------ SOURCE RECORDS
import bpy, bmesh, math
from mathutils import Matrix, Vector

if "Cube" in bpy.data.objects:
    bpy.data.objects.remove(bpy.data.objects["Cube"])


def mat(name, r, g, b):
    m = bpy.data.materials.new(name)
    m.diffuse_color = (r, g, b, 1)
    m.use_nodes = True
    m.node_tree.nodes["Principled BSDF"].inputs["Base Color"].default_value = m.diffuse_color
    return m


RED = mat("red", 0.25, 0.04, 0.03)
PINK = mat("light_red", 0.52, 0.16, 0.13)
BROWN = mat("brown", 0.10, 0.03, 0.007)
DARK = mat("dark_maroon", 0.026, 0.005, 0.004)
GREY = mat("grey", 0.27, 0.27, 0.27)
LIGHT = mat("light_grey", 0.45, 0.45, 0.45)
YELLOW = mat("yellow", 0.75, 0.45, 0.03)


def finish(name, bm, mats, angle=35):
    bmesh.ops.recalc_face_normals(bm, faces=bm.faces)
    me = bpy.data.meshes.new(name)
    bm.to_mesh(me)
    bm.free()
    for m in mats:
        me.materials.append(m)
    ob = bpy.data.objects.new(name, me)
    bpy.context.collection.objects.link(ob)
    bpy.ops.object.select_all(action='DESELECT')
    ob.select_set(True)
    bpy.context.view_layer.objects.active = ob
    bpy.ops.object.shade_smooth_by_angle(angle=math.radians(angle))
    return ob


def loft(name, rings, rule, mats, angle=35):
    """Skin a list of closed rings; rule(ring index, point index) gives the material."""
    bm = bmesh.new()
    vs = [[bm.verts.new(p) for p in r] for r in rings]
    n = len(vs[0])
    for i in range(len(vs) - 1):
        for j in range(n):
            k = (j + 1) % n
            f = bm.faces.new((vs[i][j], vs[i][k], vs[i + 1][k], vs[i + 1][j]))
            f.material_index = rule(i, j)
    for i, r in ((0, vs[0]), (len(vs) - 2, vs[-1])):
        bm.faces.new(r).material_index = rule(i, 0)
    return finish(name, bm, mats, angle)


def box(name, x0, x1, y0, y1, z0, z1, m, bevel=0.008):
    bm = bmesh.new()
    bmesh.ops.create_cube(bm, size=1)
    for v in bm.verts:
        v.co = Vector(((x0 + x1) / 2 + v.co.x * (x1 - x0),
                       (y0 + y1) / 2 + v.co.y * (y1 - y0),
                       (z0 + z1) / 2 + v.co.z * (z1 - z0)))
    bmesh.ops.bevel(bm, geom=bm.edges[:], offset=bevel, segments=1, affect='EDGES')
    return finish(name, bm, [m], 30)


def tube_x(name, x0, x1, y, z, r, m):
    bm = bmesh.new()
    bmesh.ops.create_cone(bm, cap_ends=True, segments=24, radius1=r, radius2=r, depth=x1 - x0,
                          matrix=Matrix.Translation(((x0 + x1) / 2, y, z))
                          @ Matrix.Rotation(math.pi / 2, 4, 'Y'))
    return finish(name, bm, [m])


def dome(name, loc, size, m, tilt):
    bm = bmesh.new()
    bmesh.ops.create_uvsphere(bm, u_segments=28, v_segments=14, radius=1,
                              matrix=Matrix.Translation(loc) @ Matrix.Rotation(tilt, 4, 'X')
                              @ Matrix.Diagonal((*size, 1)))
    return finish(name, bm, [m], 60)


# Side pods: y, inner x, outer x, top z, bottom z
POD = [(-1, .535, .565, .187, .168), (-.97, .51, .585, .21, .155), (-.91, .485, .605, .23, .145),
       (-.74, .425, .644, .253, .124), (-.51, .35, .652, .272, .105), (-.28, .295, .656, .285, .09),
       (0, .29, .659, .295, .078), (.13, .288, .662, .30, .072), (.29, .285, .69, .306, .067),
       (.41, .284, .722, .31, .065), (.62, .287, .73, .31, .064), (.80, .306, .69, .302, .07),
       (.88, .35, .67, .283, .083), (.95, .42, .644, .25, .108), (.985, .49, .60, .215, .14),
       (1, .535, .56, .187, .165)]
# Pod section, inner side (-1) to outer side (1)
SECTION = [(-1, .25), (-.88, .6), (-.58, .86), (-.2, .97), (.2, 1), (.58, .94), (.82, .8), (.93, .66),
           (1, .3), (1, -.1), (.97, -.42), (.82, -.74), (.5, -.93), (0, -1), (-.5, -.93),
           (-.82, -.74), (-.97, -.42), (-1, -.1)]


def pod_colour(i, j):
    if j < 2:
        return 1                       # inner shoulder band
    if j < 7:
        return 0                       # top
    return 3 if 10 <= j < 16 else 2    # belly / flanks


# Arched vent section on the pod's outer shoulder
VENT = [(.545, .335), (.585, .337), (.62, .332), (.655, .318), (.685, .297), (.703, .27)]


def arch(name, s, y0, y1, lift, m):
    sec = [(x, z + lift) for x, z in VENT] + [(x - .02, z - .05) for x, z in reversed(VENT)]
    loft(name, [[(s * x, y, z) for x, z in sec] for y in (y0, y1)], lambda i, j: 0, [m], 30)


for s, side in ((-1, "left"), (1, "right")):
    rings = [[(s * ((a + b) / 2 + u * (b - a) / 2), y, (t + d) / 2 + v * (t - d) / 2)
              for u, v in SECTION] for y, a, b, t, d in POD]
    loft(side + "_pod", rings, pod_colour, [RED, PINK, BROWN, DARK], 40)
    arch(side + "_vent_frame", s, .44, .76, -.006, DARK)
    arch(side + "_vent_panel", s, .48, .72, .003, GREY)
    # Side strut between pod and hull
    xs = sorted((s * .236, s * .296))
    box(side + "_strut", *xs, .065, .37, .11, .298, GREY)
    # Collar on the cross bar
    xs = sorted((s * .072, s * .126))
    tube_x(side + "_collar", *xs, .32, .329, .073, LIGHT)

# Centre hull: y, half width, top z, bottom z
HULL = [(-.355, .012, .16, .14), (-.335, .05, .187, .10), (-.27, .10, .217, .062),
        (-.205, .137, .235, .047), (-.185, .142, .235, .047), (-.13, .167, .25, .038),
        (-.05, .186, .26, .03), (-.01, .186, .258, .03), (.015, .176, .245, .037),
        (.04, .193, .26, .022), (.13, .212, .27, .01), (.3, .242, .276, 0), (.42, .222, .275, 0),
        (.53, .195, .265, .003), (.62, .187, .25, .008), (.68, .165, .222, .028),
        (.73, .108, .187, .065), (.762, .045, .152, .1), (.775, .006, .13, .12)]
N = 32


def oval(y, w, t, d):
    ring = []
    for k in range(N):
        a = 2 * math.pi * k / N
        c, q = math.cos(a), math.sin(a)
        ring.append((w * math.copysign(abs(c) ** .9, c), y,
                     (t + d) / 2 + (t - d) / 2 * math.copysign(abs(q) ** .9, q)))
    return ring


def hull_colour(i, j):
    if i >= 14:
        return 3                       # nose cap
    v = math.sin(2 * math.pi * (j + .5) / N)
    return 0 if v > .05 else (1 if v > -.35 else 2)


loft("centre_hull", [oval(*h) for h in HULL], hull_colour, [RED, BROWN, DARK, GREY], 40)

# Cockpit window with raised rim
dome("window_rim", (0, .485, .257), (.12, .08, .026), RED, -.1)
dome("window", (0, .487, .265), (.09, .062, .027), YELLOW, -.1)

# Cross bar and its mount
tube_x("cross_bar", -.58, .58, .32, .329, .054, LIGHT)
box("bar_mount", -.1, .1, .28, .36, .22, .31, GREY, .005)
------------
### PROBLEM DESCRIPTION
Respond with the number of lines in the entries that include the string "tilt", and nothing besides.

### RESPONSE TO THE EXERCISE
2